HYDE-BORN Amelia Garvey spoke about her excitement as she is about to tee off in her first golf major, the United States Open.
The 20-year-old, now a native of New Zealand, received an invitation by virtue of her top 20 amateur world ranking to provide an opportunity to compete against the world’s leading women players.
While spectators are excluded because of Covid-19, Amelia will not be alone at Champions Golf Club, Houston, Texas, as her cousin Jamie Tipper, professional at Werneth Low Golf Club, will be on her bag as caddie.
Amelia, who was studying at the University of South California until the pandemic struck earlier this year, said: “Honestly, I don’t think it’s kicked in.
“It’s the biggest tournament a professional women’s golfer could play, I mean it’s the US Open known for being the hardest, fastest and I’m just keen to get out there.”
Amelia has been luckier than most during lockdown as her home in Christchurch, New Zealand, backs on to Clearwater Golf Club where she has been able to practice whereas many top players have been forced to construct temporary nets in their gardens.
“It hasn’t been great because as athletes we live for the competition, so to not have it and have it taken away for eight months the biggest struggle has been staying motivated,” she explained.
Amelia had the disappointment in April on being unable to compete at the Augusta National Women’s Amateur having received an invite to play in this prestigious event at one of the world’s greatest courses.
The 75th US Women’s Open, which begins on December 10 and which is being televised on Sky Sports, has the biggest prize fund of any women’s tournament, 5.5 million dollars.
And Jamie is excited to be visiting the course which hosted the 1967 Ryder Cup and 1969 men’s US Open having overcome challenges to make the trip.
He admitted it was “very stressful” before being given clearance to join Amelia.
Jamie said: “There were lots of forms to fill out. I’ve had to get an American visa, a travel waiver and an elite sport visa to gain entry into the US to bypass the restrictions in place.
“I’ve also had to have a negative Covid test within seven days of flying. It’s been very stressful not knowing if I’m coming or going. There was lots of waiting around.
“Fortunately, I have been granted entry to be by her side once again to keep an eye on her game, do some short game coaching and to caddy for her.”
Jamie added arranging flights was also a logistical challenge with air travel restricted.
His journey to Texas was via Amsterdam and took 12 hours while Amelia’s journey lasted 21 hours.
That is why they travelled early arriving on November 29 to have almost a fortnight to prepare.
Though this will be Amelia’s debut in a major, she is no stranger to big tournaments having played in Ladies Professional Golf Association (LPGA) events and New Zealand Open, a ladies’ European Tour event, aged only 13.
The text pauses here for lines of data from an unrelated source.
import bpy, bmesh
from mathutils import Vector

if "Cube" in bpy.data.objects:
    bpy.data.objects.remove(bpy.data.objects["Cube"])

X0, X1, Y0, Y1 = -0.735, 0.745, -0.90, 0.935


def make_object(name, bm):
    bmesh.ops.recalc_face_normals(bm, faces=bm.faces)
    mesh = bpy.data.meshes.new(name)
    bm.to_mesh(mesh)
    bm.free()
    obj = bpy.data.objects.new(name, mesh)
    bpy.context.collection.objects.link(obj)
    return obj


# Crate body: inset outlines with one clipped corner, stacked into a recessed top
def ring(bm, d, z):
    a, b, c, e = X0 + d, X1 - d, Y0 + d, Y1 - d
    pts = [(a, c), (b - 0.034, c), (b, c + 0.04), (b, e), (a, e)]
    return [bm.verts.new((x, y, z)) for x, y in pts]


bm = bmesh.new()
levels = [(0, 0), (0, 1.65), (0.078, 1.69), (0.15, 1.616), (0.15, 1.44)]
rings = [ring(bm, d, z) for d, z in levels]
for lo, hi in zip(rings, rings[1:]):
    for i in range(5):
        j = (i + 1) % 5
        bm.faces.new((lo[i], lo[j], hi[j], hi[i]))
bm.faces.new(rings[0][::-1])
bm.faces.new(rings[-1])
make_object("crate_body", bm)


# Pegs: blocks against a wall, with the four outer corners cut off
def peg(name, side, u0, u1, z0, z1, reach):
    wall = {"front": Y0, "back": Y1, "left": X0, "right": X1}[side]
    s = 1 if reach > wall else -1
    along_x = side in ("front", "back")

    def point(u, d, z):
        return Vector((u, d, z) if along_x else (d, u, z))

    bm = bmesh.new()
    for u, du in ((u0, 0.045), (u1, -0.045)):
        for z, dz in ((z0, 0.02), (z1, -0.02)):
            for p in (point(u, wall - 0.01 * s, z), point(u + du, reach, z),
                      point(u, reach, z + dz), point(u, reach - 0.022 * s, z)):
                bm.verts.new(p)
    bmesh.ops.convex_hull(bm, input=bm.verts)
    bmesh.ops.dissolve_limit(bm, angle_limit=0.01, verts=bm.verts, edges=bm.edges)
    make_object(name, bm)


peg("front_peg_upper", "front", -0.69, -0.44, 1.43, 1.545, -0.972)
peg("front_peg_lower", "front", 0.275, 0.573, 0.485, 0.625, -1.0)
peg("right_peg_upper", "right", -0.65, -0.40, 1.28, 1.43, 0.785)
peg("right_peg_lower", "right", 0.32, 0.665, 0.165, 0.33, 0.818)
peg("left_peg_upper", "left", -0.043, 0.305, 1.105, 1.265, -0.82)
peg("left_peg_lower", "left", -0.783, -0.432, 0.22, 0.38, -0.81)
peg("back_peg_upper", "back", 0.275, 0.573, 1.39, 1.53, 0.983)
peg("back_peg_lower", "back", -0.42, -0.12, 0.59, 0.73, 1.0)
And last year Amelia returned to Werneth Low Golf Club to help prepare for competing in the British Amateur Championships at Royal County Down, Northern Ireland, where Jamie was again her caddie.
Jamie added Amelia has used her time wisely during lockdown as she completed an online summer school meaning she will be able to graduate in May 2021, 12 months earlier than anticipated.
He said: “Amelia has been doing college work in the mornings and golf in the afternoons.
“She’s a little shy of competitive golf but has been working hard on her game and feels good. I’m taking my clubs over so we can have a few competitive games against each other with a little wager.
“It will ensure she concentrates and each shot has a meaning and purpose and she will also have to hole out putts as she tries to get some of her competitive edge back.
“We’ve also got some good practice rounds set up with some of the world’s best players including Lydia Ko, also a Kiwi. She is only 23 years old and a major winner, former world number one and the youngest ever winner on tour.
“I’m obviously very excited to be on the bag again as it’s a major world event.
“I’m there to get a job done and so is Amelia. We’re not there to make the numbers up. I’m there to help Amelia.
“This is what she’s been working towards for years and this is the stage where she wants to end up on. She’s going there to compete and show everyone her talent on the biggest stage not just to make the numbers up.
“We obviously bond very well and trust each other, and it helps with me being a professional golfer.”